• [EXERCISE OBJECTIVE] What is needed is an exact repetition of the lines from the first one in the data through the line with "LIME = (0.58, 0.63, 0.004, 1)", with no pictures.

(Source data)

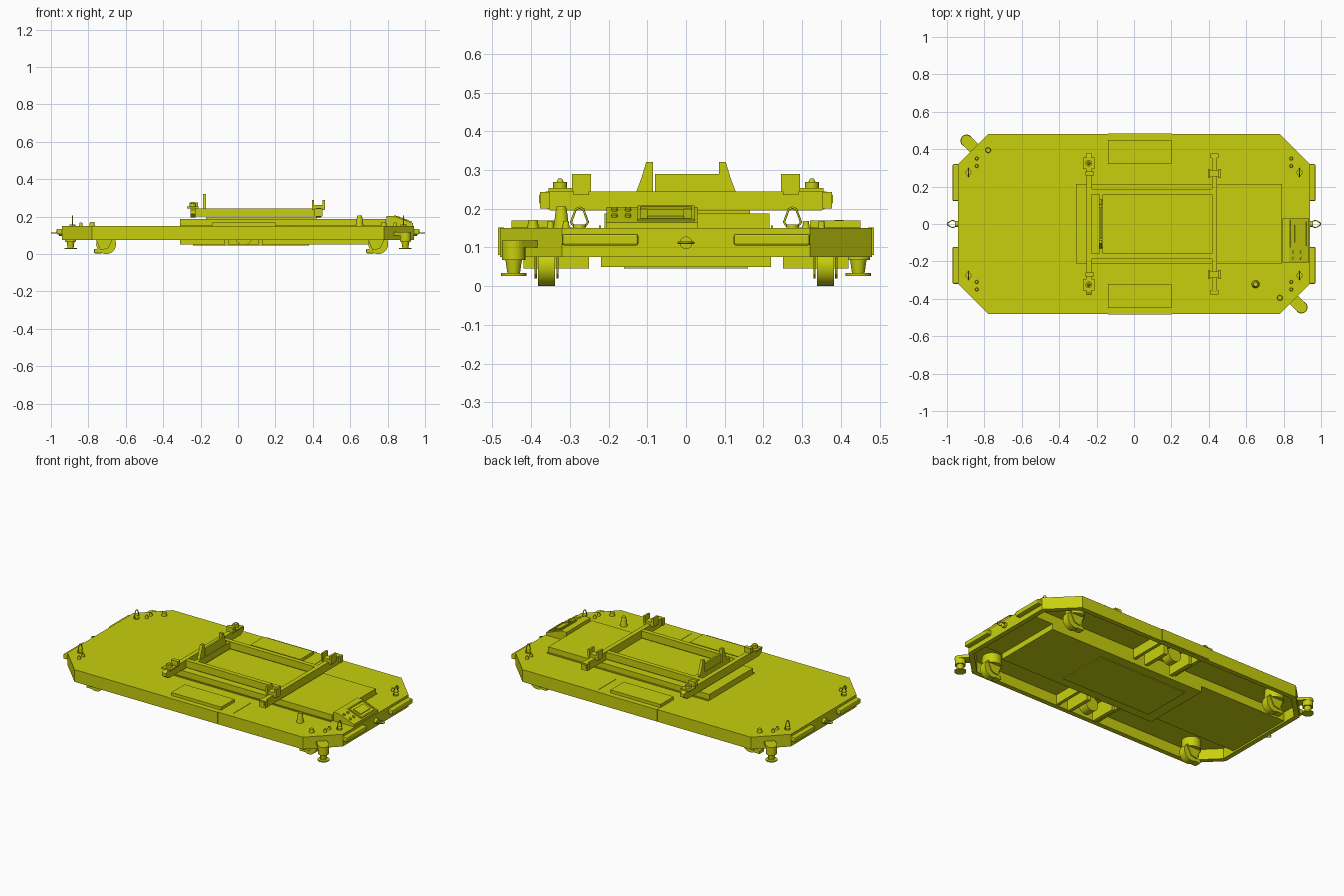
import bpy, bmesh, math
from mathutils import Matrix, Vector

cube = bpy.data.objects.get("Cube")
if cube:
    bpy.data.objects.remove(cube, do_unlink=True)

paint = bpy.data.materials.new("lime_yellow_paint")
paint.use_nodes = True
LIME = (0.58, 0.63, 0.004, 1)
paint.diffuse_color = LIME
paint.node_tree.nodes["Principled BSDF"].inputs["Base Color"].default_value = LIME


def add(name, bm, smooth=False):
    bmesh.ops.recalc_face_normals(bm, faces=bm.faces)
    mesh = bpy.data.meshes.new(name)
    bm.to_mesh(mesh)
    bm.free()
    mesh.materials.append(paint)
    obj = bpy.data.objects.new(name, mesh)
    bpy.context.collection.objects.link(obj)
    if smooth:
        bpy.ops.object.select_all(action='DESELECT')
        obj.select_set(True)
        bpy.context.view_layer.objects.active = obj
        bpy.ops.object.shade_smooth_by_angle()
    return obj


def box(name, x, y, z, bevel=0):
    """Box from (min, max) ranges."""
    bm = bmesh.new()
    bmesh.ops.create_cube(bm, size=1)
    for v in bm.verts:
        for i, r in enumerate((x, y, z)):
            v.co[i] = r[0] if v.co[i] < 0 else r[1]
    if bevel:
        bmesh.ops.bevel(bm, geom=bm.edges[:], offset=bevel, segments=2,
                        profile=0.5, affect='EDGES')
    return add(name, bm)


def prism(name, outline, depth, to3d):
    """Extrude a 2D outline through the range depth; to3d maps (u, v, d)."""
    bm = bmesh.new()
    face = bm.faces.new([bm.verts.new(to3d(u, v, depth[0])) for u, v in outline])
    new = bmesh.ops.extrude_face_region(bm, geom=[face])["geom"]
    shift = Vector(to3d(0, 0, depth[1])) - Vector(to3d(0, 0, depth[0]))
    bmesh.ops.translate(bm, vec=shift, verts=[g for g in new if isinstance(g, bmesh.types.BMVert)])
    return add(name, bm)


def along_z(u, v, d): return (u, v, d)
def along_y(u, v, d): return (u, d, v)
def along_x(u, v, d): return (d, u, v)


def cyl(name, center, r1, depth, r2=None, axis='Z', sides=24):
    bm = bmesh.new()
    bmesh.ops.create_cone(bm, cap_ends=True, segments=sides, radius1=r1,
                          radius2=r1 if r2 is None else r2, depth=depth)
    if axis != 'Z':
        bm.transform(Matrix.Rotation(math.pi / 2, 4, 'X' if axis == 'Y' else 'Y'))
    bm.transform(Matrix.Translation(center))
    return add(name, bm, True)


def wire_loop(name, points, radius):
    curve = bpy.data.curves.new(name, 'CURVE')
    curve.dimensions = '3D'
    curve.bevel_depth = radius
    curve.bevel_resolution = 2
    spline = curve.splines.new('POLY')
    spline.points.add(len(points) - 1)
    for p, co in zip(spline.points, points):
        p.co = (*co, 1)
    spline.use_cyclic_u = True
    curve.materials.append(paint)
    bpy.context.collection.objects.link(bpy.data.objects.new(name, curve))


def octagon(inset):
    a, b, c = 0.94 - inset, 0.48 - inset, 0.16 - inset * 0.58
    return [(a, b - c), (a - c, b), (c - a, b), (-a, b - c),
            (-a, c - b), (c - a, -b), (a - c, -b), (a, c - b)]


# Hollow chassis: top plate and chamfered side wall
prism("top_plate", octagon(0), (0.14, 0.15), along_z)
bm = bmesh.new()
rings = [[bm.verts.new((x, y, z)) for x, y in octagon(i)]
         for i, z in ((0, 0.14), (0, 0.075), (0.03, 0.075), (0.03, 0.14))]
for a, b in zip(rings, rings[1:]):
    for i in range(8):
        j = (i + 1) % 8
        bm.faces.new((a[i], a[j], b[j], b[i]))
add("side_wall", bm)

# Central underbody
box("underbody_channel", (-0.91, 0.91), (-0.22, 0.22), (0.085, 0.14))
box("battery_box", (-0.31, 0.78), (-0.22, 0.22), (0.05, 0.14))
box("battery_cover", (-0.24, 0.38), (-0.16, 0.16), (0.045, 0.05))

# Raised deck and lift base
box("raised_deck", (-0.31, 0.79), (-0.21, 0.215), (0.15, 0.187))
box("lift_base", (-0.17, 0.42), (-0.165, 0.165), (0.187, 0.195))
for s in (-1, 1):
    box("deck_trim", (-0.31, 0.79), (s * 0.222 - 0.003, s * 0.222 + 0.003), (0.15, 0.156))

# Lift frame: long rails and cross rails with sloped ends
for s in (-1, 1):
    box("frame_rail", (-0.24, 0.43), (s * 0.172 - 0.014, s * 0.172 + 0.014), (0.2, 0.243))
rail_profile = [(-0.38, 0.215), (-0.35, 0.195), (0.35, 0.195), (0.38, 0.215),
                (0.38, 0.235), (0.36, 0.245), (-0.36, 0.245), (-0.38, 0.235)]
for x in (-0.24, 0.43):
    prism("cross_rail", rail_profile, (x - 0.014, x + 0.014), along_x)
box("frame_inner_bar", (-0.185, -0.165), (-0.16, 0.16), (0.2, 0.24))

# Stop plate with two tapered uprights
box("stop_plate", (-0.182, -0.17), (-0.08, 0.105), (0.24, 0.29))
for s in (-1, 1):
    prism("stop_upright", [(s * 0.085, 0.24), (s * 0.13, 0.24), (s * 0.115, 0.28),
                           (s * 0.103, 0.32), (s * 0.085, 0.32)][::s], (-0.188, -0.17), along_x)

# Load clamps and support pads on the cross rails
for s in (-1, 1):
    y = s * 0.27
    box("clamp_base", (0.395, 0.465), (y - 0.02, y + 0.02), (0.235, 0.262))
    for x in (0.395, 0.453):
        box("clamp_jaw", (x, x + 0.012), (y - 0.025, y + 0.025), (0.245, 0.29))
    box("rail_end_cap", (0.408, 0.452), (s * 0.365 - 0.012, s * 0.365 + 0.012), (0.2, 0.243))
    box("pad_plate", (-0.272, -0.212), (s * 0.325 - 0.03, s * 0.325 + 0.03), (0.243, 0.253))
    cyl("support_pad", (-0.242, s * 0.325, 0.261), 0.018, 0.016)
    cyl("pad_tip", (-0.242, s * 0.325, 0.273), 0.01, 0.01, 0.005)
    box("rear_guide", (-0.26, -0.215), (y - 0.012, y + 0.012), (0.243, 0.275))

# Sloped control panel with framed screen and buttons
prism("control_panel", [(0.795, 0.14), (0.935, 0.14), (0.935, 0.165), (0.83, 0.204),
                        (0.795, 0.204)], (-0.205, 0.03), along_y)
slope = Vector((0.105, 0, -0.039)).normalized()
normal = Vector((-slope.z, 0, slope.x))
origin = Vector((0.83, 0, 0.204))


def on_panel(u, v, d):
    return origin + slope * u + normal * d + Vector((0, v, 0))


for name, u, v in (("screen_top", (0.005, 0.012), (-0.125, 0.022)),
                   ("screen_bottom", (0.097, 0.104), (-0.125, 0.022)),
                   ("screen_left", (0.005, 0.104), (-0.125, -0.117)),
                   ("screen_right", (0.005, 0.104), (0.014, 0.022)),
                   ("screen", (0.03, 0.08), (-0.1, -0.005))):
    prism(name, [(u[0], v[0]), (u[1], v[0]), (u[1], v[1]), (u[0], v[1])],
          (-0.002, 0.006), on_panel)
for u in (0.025, 0.07):
    for v in (-0.185, -0.15):
        ring = [(u + 0.008 * math.cos(k * math.pi / 6), v + 0.008 * math.sin(k * math.pi / 6))
                for k in range(12)]
        prism("button", ring, (-0.002, 0.007), on_panel)

# Side hatches, side panels and drive units
for s in (-1, 1):
    box("side_hatch", (-0.14, 0.2), sorted((s * 0.32, s * 0.45)), (0.15, 0.169))
    box("side_panel", (-0.14, 0.2), sorted((s * 0.47, s * 0.485)), (0.08, 0.151))
    box("deck_seam", (0.278, 0.282), sorted((s * 0.28, s * 0.45)), (0.15, 0.152))
    for x in (-0.12, 0.17):
        box("cross_beam", (x, x + 0.02), sorted((s * 0.22, s * 0.45)), (0.08, 0.14))
    for x in (-0.06, 0.12):
        box("drive_bracket", (x - 0.012, x + 0.012), sorted((s * 0.25, s * 0.42)), (0.046, 0.14))
    cyl("drive_wheel", (0.03, s * 0.36, 0.092), 0.045, 0.06, axis='Y', sides=32)

# Casters
for x in (-0.705, 0.75):
    for s in (-1, 1):
        y = s * 0.36
        cyl("caster_wheel", (x, y, 0.053), 0.053, 0.044, axis='Y', sides=32)
        cyl("caster_mount", (x - 0.015, y, 0.11), 0.055, 0.06)
        box("caster_foot", (x - 0.065, x - 0.02), (y - 0.022, y + 0.022), (0.004, 0.028), 0.005)
        for t in (-1, 1):
            prism("caster_fork", [(x - 0.06, 0.09), (x - 0.03, 0.02), (x + 0.01, 0.03),
                                  (x + 0.04, 0.09)],
                  (y + t * 0.028 - 0.003, y + t * 0.028 + 0.003), along_y)

# End bumpers, towing eyes, lifting eyes and bolts
for e in (-1, 1):
    cyl("towing_socket", (e * 0.947, 0, 0.112), 0.016, 0.02, axis='X')
    wire_loop("towing_eye", [(e * 0.95, -0.012, 0.112), (e * 0.97, -0.02, 0.112),
                             (e * 0.994, -0.008, 0.112), (e * 0.997, 0, 0.112),
                             (e * 0.994, 0.008, 0.112), (e * 0.97, 0.02, 0.112),
                             (e * 0.95, 0.012, 0.112)], 0.003)
    for s in (-1, 1):
        box("end_bumper", sorted((e * 0.93, e * 0.97)), sorted((s * 0.123, s * 0.32)),
            (0.105, 0.135), 0.006)
        x, y = e * 0.885, s * 0.275
        cyl("lifting_socket", (x, y, 0.154), 0.016, 0.01)
        wire_loop("lifting_eye", [(x, y + dy, z) for dy, z in (
            (-0.012, 0.152), (-0.022, 0.165), (-0.01, 0.198), (0, 0.203),
            (0.01, 0.198), (0.022, 0.165), (0.012, 0.152))], 0.003)
        for dy in (0.31, 0.35):
            cyl("deck_bolt", (e * 0.84, s * dy, 0.158), 0.01, 0.02, 0.007)

# Corner scanners on diagonal arms
for e in (-1, 1):
    cx, cy = e * 0.895, -e * 0.445
    ang = math.atan2(cy, cx + (0 if cx == 0 else -e * 0.45))
    d = Vector((e, -e, 0)).normalized()
    n = Vector((-d.y, d.x, 0))
    c = Vector((cx, cy, 0))
    tip = [c + (d * math.cos(a) + n * math.sin(a)) * 0.031
           for a in [math.pi * (k / 10 - 0.5) for k in range(11)]]
    arm = [c - d * 0.085 - n * 0.031] + tip + [c - d * 0.085 + n * 0.031]
    prism("scanner_arm", [(p.x, p.y) for p in arm], (0.1, 0.118), along_z)
    cyl("scanner_body", (cx, cy, 0.084), 0.03, 0.034)
    cyl("scanner_neck", (cx, cy, 0.052), 0.016, 0.04, 0.022)
    cyl("scanner_base", (cx, cy, 0.03), 0.033, 0.007)
    cyl("signal_lamp", (e * 0.78, -e * 0.395, 0.16), 0.015, 0.022, 0.012)

# Emergency stop post
cyl("stop_post", (0.65, -0.322, 0.165), 0.021, 0.032, 0.016)
cyl("stop_button", (0.65, -0.322, 0.193), 0.017, 0.026, 0.012)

• [EXERCISE RESPONSE]
import bpy, bmesh, math
from mathutils import Matrix, Vector

cube = bpy.data.objects.get("Cube")
if cube:
    bpy.data.objects.remove(cube, do_unlink=True)

paint = bpy.data.materials.new("lime_yellow_paint")
paint.use_nodes = True
LIME = (0.58, 0.63, 0.004, 1)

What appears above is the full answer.